** Opening Given data block **

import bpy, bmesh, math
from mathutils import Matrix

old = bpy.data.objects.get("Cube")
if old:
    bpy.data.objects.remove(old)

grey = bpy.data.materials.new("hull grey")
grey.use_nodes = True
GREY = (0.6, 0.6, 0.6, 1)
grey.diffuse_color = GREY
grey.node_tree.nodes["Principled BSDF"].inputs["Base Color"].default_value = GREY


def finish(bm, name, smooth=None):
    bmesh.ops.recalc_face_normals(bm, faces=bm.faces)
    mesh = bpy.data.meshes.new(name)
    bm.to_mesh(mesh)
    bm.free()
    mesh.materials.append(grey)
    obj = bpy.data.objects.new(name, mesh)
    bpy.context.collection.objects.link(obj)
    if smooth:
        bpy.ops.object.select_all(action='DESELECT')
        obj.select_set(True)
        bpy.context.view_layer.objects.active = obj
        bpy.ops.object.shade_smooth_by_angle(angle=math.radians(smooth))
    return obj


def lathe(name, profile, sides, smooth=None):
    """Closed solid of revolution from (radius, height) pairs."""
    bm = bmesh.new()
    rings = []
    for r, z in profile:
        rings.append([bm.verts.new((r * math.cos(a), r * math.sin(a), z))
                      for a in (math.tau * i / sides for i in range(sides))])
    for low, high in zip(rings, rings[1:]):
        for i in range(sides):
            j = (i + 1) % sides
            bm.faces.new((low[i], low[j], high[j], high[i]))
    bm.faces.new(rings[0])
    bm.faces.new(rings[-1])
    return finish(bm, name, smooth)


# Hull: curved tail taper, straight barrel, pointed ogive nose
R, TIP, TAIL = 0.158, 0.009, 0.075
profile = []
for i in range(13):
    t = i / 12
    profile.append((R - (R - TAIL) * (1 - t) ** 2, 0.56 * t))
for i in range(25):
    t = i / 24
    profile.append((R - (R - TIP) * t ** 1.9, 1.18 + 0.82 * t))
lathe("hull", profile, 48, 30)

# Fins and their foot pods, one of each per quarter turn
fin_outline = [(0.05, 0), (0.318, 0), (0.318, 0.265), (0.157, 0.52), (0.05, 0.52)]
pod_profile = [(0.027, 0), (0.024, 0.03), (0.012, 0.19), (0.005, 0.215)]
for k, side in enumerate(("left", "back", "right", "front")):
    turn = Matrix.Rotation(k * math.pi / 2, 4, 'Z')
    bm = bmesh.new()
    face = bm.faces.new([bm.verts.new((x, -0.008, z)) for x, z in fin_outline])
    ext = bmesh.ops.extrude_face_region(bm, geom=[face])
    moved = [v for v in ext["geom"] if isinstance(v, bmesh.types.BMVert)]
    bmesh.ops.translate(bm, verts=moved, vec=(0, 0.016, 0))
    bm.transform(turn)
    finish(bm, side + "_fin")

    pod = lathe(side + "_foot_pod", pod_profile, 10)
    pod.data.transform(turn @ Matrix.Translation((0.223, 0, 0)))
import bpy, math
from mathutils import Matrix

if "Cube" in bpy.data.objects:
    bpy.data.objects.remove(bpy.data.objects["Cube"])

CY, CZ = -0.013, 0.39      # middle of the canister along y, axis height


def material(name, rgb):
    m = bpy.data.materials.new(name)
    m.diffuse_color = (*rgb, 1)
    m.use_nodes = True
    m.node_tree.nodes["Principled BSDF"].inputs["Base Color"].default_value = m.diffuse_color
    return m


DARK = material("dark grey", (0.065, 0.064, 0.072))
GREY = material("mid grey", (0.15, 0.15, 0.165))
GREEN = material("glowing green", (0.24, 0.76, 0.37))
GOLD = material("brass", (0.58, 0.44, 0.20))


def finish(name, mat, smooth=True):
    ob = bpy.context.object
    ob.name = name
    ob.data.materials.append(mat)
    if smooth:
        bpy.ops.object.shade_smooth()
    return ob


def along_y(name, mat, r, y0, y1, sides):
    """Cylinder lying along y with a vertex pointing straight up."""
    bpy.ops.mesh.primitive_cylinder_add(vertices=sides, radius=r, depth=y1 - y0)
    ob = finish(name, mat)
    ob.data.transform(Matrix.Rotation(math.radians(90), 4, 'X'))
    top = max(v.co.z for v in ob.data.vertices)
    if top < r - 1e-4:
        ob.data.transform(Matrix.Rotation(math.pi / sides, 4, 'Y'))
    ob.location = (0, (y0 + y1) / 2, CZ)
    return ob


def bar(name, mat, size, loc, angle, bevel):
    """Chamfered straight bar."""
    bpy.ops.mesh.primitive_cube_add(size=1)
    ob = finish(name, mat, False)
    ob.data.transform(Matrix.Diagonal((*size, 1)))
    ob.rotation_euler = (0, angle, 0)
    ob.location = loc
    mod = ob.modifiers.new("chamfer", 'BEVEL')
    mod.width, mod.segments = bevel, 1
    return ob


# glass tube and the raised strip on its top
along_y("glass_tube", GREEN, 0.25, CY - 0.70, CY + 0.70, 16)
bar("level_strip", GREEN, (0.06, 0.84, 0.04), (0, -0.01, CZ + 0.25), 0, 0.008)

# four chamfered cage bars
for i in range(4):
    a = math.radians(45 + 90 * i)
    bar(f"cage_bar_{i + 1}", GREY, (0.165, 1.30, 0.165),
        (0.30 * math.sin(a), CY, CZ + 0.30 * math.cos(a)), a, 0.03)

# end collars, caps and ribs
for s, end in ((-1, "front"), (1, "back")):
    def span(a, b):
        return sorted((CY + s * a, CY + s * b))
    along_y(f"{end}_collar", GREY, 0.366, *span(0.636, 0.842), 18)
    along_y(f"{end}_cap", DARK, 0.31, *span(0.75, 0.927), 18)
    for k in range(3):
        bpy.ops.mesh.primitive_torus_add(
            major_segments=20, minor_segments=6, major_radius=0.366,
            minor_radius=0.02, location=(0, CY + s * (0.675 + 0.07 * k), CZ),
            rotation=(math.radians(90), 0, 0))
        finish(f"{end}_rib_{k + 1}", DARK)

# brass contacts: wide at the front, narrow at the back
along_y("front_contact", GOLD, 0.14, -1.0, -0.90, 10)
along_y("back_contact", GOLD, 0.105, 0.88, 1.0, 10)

** Closing Given data block **

Work instruction |
Starting at the line that contains "0.366, *span(0.636, 0.842), 18)", output every remaining line of the data exactly, and stop after the last one.

Written answer |
    along_y(f"{end}_collar", GREY, 0.366, *span(0.636, 0.842), 18)
    along_y(f"{end}_cap", DARK, 0.31, *span(0.75, 0.927), 18)
    for k in range(3):
        bpy.ops.mesh.primitive_torus_add(
            major_segments=20, minor_segments=6, major_radius=0.366,
            minor_radius=0.02, location=(0, CY + s * (0.675 + 0.07 * k), CZ),
            rotation=(math.radians(90), 0, 0))
        finish(f"{end}_rib_{k + 1}", DARK)

# brass contacts: wide at the front, narrow at the back
along_y("front_contact", GOLD, 0.14, -1.0, -0.90, 10)
along_y("back_contact", GOLD, 0.105, 0.88, 1.0, 10)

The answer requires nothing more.